HOW TO COMPLETE THIS TASK:
Report each line below that carries the word "True".

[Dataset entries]
+++

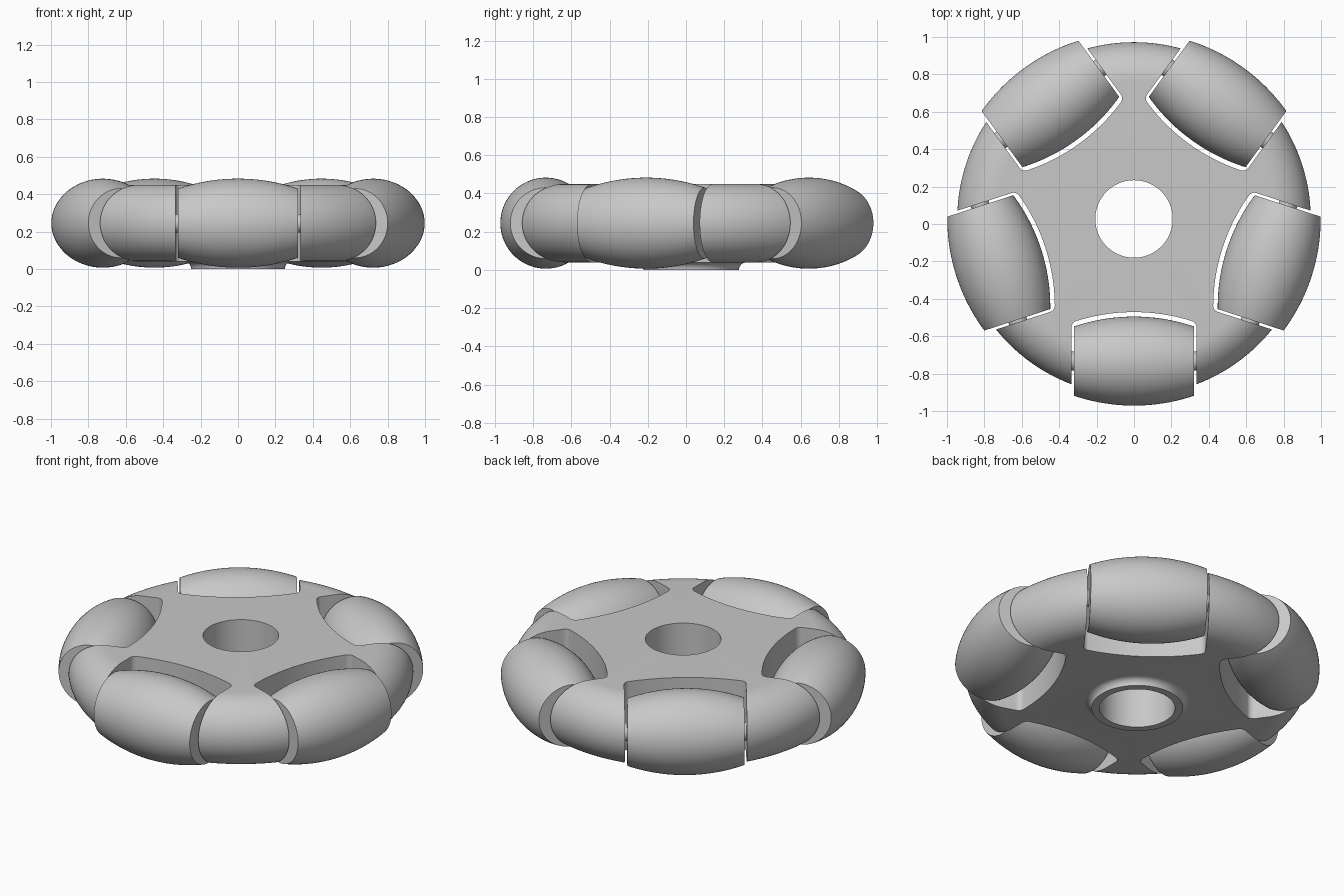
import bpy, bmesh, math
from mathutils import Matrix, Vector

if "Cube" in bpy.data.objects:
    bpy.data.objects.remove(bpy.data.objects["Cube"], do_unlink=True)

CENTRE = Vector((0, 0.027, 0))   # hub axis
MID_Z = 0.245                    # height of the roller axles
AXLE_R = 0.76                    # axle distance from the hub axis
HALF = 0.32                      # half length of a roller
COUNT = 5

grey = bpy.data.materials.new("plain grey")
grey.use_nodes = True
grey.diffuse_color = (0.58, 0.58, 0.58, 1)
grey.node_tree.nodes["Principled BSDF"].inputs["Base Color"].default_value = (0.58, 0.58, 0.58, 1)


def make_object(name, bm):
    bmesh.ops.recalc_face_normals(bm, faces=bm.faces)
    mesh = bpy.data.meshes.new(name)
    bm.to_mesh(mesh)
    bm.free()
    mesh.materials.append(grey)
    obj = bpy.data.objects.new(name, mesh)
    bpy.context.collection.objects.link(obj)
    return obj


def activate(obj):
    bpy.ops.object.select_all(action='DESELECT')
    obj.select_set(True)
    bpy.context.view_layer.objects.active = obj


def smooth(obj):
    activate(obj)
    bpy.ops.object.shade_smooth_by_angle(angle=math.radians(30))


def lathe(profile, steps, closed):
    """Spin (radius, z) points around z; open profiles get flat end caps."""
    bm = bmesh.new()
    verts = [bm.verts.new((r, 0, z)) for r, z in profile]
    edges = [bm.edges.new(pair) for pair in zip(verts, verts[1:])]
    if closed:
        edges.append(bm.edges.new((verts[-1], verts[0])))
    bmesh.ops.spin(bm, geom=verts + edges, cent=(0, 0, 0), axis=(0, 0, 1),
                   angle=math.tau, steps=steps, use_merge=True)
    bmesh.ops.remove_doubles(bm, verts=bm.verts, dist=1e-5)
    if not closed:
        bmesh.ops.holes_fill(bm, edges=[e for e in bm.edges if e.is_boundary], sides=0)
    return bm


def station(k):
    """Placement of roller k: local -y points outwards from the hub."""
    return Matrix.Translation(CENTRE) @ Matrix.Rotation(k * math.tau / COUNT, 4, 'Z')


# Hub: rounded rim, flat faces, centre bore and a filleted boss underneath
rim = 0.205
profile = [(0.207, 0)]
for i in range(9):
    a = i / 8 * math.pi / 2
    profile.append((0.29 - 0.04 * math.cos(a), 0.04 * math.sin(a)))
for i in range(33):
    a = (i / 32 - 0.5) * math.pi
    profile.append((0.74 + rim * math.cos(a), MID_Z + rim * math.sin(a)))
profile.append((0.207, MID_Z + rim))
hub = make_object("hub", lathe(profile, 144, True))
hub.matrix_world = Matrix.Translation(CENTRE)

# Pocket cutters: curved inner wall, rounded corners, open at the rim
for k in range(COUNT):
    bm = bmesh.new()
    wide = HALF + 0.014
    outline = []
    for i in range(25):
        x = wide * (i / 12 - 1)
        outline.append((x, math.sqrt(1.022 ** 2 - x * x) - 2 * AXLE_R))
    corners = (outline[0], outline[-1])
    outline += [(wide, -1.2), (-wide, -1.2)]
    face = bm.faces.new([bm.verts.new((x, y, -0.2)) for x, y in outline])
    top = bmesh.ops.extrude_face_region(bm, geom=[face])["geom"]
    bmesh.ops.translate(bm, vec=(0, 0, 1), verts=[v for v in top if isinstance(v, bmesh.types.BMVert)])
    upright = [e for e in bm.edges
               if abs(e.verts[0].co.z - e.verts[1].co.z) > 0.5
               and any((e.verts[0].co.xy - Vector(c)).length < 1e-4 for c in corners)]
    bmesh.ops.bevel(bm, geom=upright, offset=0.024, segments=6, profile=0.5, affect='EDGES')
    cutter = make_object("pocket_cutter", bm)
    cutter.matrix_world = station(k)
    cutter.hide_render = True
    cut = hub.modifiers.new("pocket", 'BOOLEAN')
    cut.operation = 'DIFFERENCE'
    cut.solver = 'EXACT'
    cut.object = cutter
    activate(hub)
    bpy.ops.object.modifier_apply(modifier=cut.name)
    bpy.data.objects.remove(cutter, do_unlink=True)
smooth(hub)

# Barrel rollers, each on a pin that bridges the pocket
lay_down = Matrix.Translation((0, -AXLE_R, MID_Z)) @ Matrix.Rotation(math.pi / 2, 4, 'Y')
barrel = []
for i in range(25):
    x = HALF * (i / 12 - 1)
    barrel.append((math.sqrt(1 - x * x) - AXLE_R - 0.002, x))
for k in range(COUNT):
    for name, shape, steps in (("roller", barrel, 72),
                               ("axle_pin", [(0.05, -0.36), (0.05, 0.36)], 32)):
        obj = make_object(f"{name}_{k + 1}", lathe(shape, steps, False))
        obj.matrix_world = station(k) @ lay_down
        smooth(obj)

+++

EXERCISE ANSWER:
    bpy.data.objects.remove(bpy.data.objects["Cube"], do_unlink=True)
grey.use_nodes = True
    obj.select_set(True)
                   angle=math.tau, steps=steps, use_merge=True)
hub = make_object("hub", lathe(profile, 144, True))
    cutter.hide_render = True
    bpy.data.objects.remove(cutter, do_unlink=True)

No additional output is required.